Drones hold promise for crop application efforts
January 14, 2021
Researchers looked to the skies in a new and novel research project with the Iowa Soybean Association’s (ISA) Research Center for Farming Innovation (RCFI).
Focused in southeast Iowa, ISA Field Service Manager Anthony Martin worked with area contract applicators using Rantizo, an agricultural drone spraying platform. Foliar products in fungicide, insecticide, and zinc were applied in late July and early August as first or second pass applications for given projects.
Using this system for replicated strip trials proved to be easy as one of the features is the ability to provide prescription maps the drone would apply. While other aerial application methods can provide some coverage to a predetermined area, the autonomous drone is pre-programmed to apply only in the designated area, providing for more precise application areas and lower chemical use to areas not targeted for application.
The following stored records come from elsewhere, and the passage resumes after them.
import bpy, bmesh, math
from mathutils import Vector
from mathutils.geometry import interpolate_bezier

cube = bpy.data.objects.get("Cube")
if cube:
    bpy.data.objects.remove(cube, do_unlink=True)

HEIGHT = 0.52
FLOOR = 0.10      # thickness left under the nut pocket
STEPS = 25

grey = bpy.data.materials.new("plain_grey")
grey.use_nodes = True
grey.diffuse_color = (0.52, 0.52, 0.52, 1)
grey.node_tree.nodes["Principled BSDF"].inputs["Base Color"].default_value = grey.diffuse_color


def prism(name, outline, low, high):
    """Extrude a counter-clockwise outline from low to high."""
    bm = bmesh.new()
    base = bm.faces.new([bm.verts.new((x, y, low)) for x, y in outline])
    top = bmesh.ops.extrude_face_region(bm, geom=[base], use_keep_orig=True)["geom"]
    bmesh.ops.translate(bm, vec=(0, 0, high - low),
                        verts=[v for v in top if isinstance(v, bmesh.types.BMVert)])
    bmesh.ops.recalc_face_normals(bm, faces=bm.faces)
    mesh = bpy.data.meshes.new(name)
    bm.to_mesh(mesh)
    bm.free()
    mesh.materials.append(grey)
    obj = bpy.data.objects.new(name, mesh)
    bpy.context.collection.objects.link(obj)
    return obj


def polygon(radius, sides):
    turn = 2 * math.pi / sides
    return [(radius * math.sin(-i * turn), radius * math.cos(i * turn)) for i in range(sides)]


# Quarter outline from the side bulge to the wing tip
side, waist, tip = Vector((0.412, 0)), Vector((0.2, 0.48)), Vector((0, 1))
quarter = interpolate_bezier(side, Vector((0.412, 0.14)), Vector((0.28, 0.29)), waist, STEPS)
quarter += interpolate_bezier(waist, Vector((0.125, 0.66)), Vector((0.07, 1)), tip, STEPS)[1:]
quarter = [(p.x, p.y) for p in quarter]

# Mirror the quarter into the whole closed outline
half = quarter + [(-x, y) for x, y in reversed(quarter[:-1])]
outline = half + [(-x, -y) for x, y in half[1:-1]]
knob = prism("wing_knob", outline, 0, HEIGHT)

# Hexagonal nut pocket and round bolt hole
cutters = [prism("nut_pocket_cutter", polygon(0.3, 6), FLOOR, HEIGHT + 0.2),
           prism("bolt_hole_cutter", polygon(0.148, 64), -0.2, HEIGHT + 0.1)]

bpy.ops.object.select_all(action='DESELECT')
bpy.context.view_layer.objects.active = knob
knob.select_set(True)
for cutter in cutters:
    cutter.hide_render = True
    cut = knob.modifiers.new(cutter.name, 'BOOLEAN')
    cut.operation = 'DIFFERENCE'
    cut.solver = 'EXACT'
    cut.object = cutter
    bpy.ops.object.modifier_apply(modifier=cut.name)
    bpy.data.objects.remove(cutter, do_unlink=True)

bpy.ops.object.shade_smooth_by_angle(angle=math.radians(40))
Layering this type of precision in conjunction with mapping services may help farmers avoid over application to unstressed areas of the field.
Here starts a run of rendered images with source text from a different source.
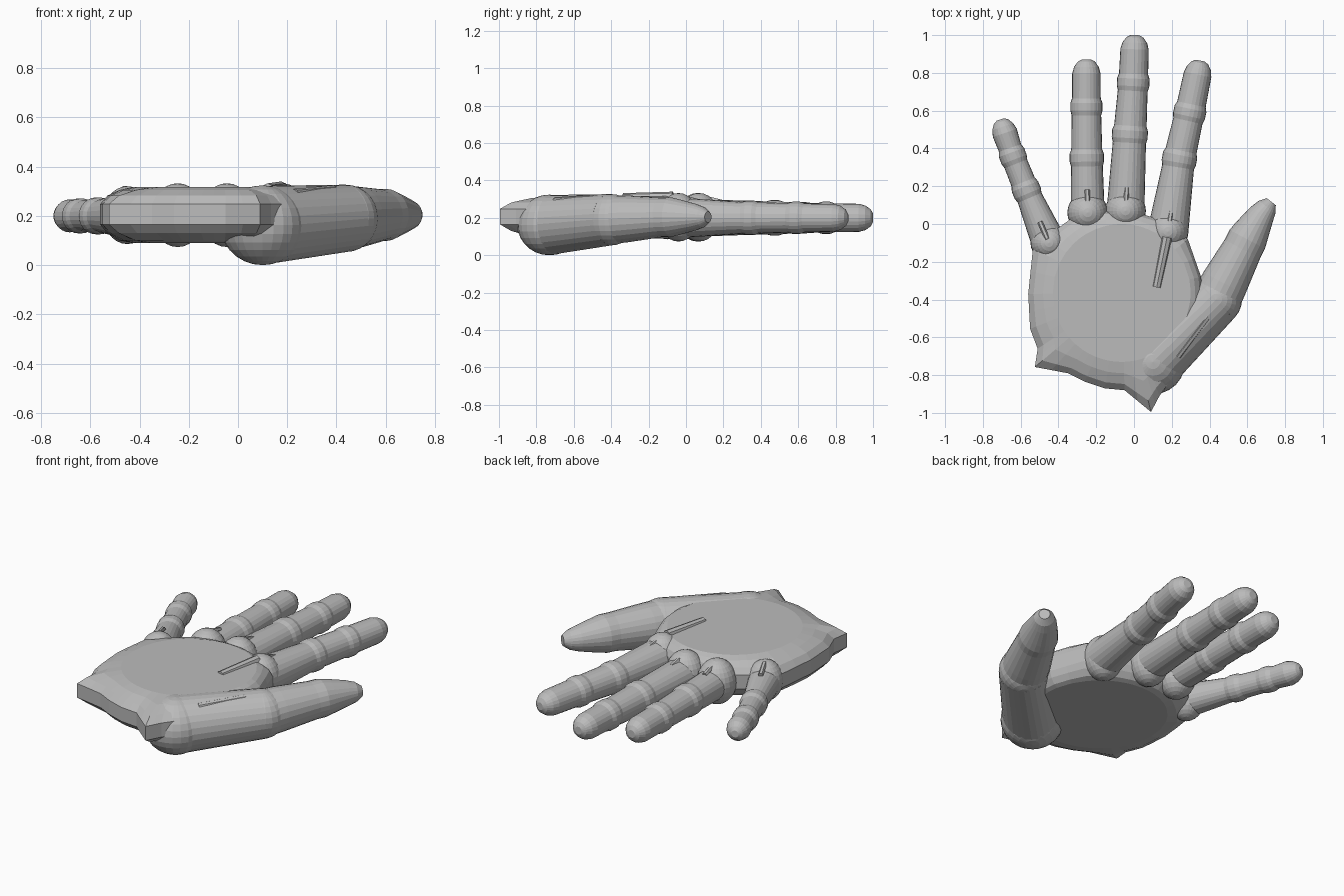
import bpy, bmesh, math
from mathutils import Vector

if "Cube" in bpy.data.objects:
    bpy.data.objects.remove(bpy.data.objects["Cube"])

skin = bpy.data.materials.new("grey")
skin.diffuse_color = (0.5, 0.5, 0.5, 1)
skin.use_nodes = True
skin.node_tree.nodes["Principled BSDF"].inputs["Base Color"].default_value = skin.diffuse_color


def finish(name, bm):
    bmesh.ops.recalc_face_normals(bm, faces=bm.faces)
    me = bpy.data.meshes.new(name)
    bm.to_mesh(me)
    bm.free()
    me.materials.append(skin)
    ob = bpy.data.objects.new(name, me)
    bpy.context.collection.objects.link(ob)
    return ob


def bridge(bm, rings):
    """Join equal-length loops and cap both ends."""
    loops = [[bm.verts.new(p) for p in r] for r in rings]
    n = len(loops[0])
    for a, b in zip(loops, loops[1:]):
        for i in range(n):
            bm.faces.new((a[i], a[(i + 1) % n], b[(i + 1) % n], b[i]))
    bm.faces.new(loops[0])
    bm.faces.new(loops[-1])


def tube(name, stations, sides=24):
    """Round loft through (centre, radius) stations."""
    bm = bmesh.new()
    rings = []
    for i, (c, r) in enumerate(stations):
        d = stations[min(i + 1, len(stations) - 1)][0] - stations[max(i - 1, 0)][0]
        d.normalize()
        u = d.cross(Vector((0, 0, 1))).normalized()
        v = u.cross(d)
        rings.append([c + r * (math.cos(t) * u + math.sin(t) * v)
                      for t in (2 * math.pi * k / sides for k in range(sides))])
    bridge(bm, rings)
    return finish(name, bm)


def ball(name, c, r, scale=(1, 1, 1)):
    bm = bmesh.new()
    bmesh.ops.create_uvsphere(bm, u_segments=24, v_segments=14, radius=r)
    bmesh.ops.scale(bm, vec=scale, verts=bm.verts)
    bmesh.ops.translate(bm, vec=c, verts=bm.verts)
    return finish(name, bm)


def finger(name, pts, radii, bulge=0.007):
    """Knuckle, two ringed joints and a domed tip."""
    P = [Vector(p) if len(p) == 3 else Vector((*p, 0.2)) for p in pts]
    st = [(P[0], radii[0])]
    for i in (1, 2):
        d1 = (P[i] - P[i - 1]).normalized()
        d2 = (P[i + 1] - P[i]).normalized()
        r = radii[i]
        st += [(P[i] - d1 * 0.045, r), (P[i] - d1 * 0.02, r + bulge),
               (P[i] + d2 * 0.02, r + bulge), (P[i] + d2 * 0.045, r - 0.002)]
    d = (P[3] - P[2]).normalized()
    r = radii[3]
    for back, k in ((0.075, 1), (0.04, 0.87), (0.012, 0.6), (0, 0.3)):
        st.append((P[3] - d * back, r * k))
    tube(name, st)


# Palm: rim outline lofted to flat round faces above and below
outline = [(-0.535, -0.13), (-0.56, -0.37), (-0.55, -0.555), (-0.51, -0.66),
           (-0.525, -0.757), (-0.35, -0.79), (-0.26, -0.835), (-0.155, -0.87),
           (-0.05, -0.88), (0.09, -0.995), (0.135, -0.91), (0.25, -0.75),
           (0.32, -0.6), (0.365, -0.42), (0.355, -0.28), (0.285, -0.08),
           (0.15, 0.02), (0.05, 0.05), (-0.05, 0.07), (-0.16, 0.07),
           (-0.31, 0.045), (-0.40, -0.02)]
rim = []
for a, b in zip(outline, outline[1:] + outline[:1]):
    a, b = Vector(a), Vector(b)
    rim += [a, (a + b) / 2]
centre = Vector((-0.065, -0.365))


def palm_ring(t, z):
    out = []
    for p in rim:
        q = centre + (p - centre).normalized() * 0.365
        out.append((*p.lerp(q, t), z))
    return out


bm = bmesh.new()
bridge(bm, [palm_ring(t, z) for t, z in
            ((1, 0.09), (0.6, 0.1), (0.22, 0.13), (0, 0.165),
             (0, 0.248), (0.22, 0.282), (0.6, 0.305), (1, 0.317))])
finish("palm", bm)

# Four fingers
fingers = {
    "little": ([(-0.45, -0.1), (-0.57, 0.18), (-0.642, 0.36), (-0.708, 0.553)],
               (0.092, 0.068, 0.064, 0.067)),
    "ring": ([(-0.245, 0.06), (-0.25, 0.35), (-0.252, 0.62), (-0.252, 0.872)],
             (0.09, 0.084, 0.078, 0.075)),
    "middle": ([(-0.045, 0.07), (-0.022, 0.475), (-0.004, 0.75), (0.006, 1.0)],
               (0.1, 0.088, 0.079, 0.075)),
    "index": ([(0.18, -0.04), (0.24, 0.345), (0.295, 0.59), (0.352, 0.865)],
              (0.108, 0.085, 0.079, 0.074)),
}
for name, (pts, radii) in fingers.items():
    finger(name + "_finger", pts, radii)
    x, y = pts[0]
    r = 0.108 if name != "little" else 0.098
    ball(name + "_knuckle", (x, y, 0.203), r, (1, 1, 1.2))
    # short tendon ridge over the knuckle
    d = (Vector(pts[1]) - Vector(pts[0])).normalized()
    a, b = Vector((x, y)) + d * 0.02, Vector((x, y)) + d * 0.12
    tube(name + "_knuckle_ridge", [(Vector((*a, 0.31)), 0.014),
                                   (Vector((*b, 0.285)), 0.014)], 6)

# Long tendon behind the index finger
tube("index_tendon", [(Vector((0.175, -0.07, 0.312)), 0.028),
                      (Vector((0.12, -0.335, 0.308)), 0.024)], 8)

# Thumb: heel ball, thick base, joint and tapering tip
heel, joint = Vector((0.1, -0.73, 0.162)), Vector((0.435, -0.4, 0.19))
ball("thumb_heel", heel, 0.162, (1.06, 1.06, 1))
tube("thumb_base", [(heel, 0.16), (joint, 0.137)], 28)
ball("thumb_joint", joint, 0.137)
tube("thumb", [(Vector(p), r) for p, r in (
    ((0.435, -0.4, 0.19), 0.13), ((0.48, -0.31, 0.195), 0.125),
    ((0.575, -0.13, 0.203), 0.106), ((0.6, -0.08, 0.204), 0.106),
    ((0.625, -0.035, 0.204), 0.095), ((0.675, 0.05, 0.204), 0.071),
    ((0.705, 0.09, 0.204), 0.055), ((0.727, 0.118, 0.204), 0.03))])
tube("thumb_tendon", [(Vector((0.39, -0.49, 0.305)), 0.02),
                      (Vector((0.23, -0.7, 0.29)), 0.02)], 8)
In a single trial, strips of Delaro fungicide and insecticide were applied with a sprayer (66.5 bushels per acre) next to drone-applied (67.0 bushels per acre) and an Untreated Check (64.1 bushels per acre). From this single site, a few observations can be shared:
- Overall, there was virtually no difference between the application methods which we would consider a positive outcome.
- One of the benefits and goals of using drones is to have the variable rate capabilities and focus application efforts to those stressed areas instead of entire fields.
- Initial yield results and comparisons showed areas where applying no fungicide would have been the best option, indicating the potential for a variable application.
- This effort focused on one site and more work will need to be done, specifically seeking a comparable ground method.
This was the first season of working with a drone application project and ISA field service managers are looking forward to learning more with future efforts. Drones can fly close to the crop, providing good coverage and reducing some drift often seen in other application methods. Additionally, these drones can be equipped with dry spreaders for potential fertilizer or cover crop applications.
While the drone system shows great potential for farmers around the state, there are considerations when looking at utilizing the technology. This approach has strong potential for farmers operating uneven and irregular shaped fields with terraces and point rows, but larger fields may be limited to spot applications or simply covering boundary rows. In addition, a contractor using a single drone is limited to the device’s battery life and tank space.
Presently, these drones can cover approximately 100 acres in a single day, but the ability to cover more acres will continue to improve as new technology is developed. A notable achievement in this space was the recently approved use of swarming or using multiple drones for applications.
To learn more, contact Anthony Martin, ISA senior field services manager, who contributed to this story.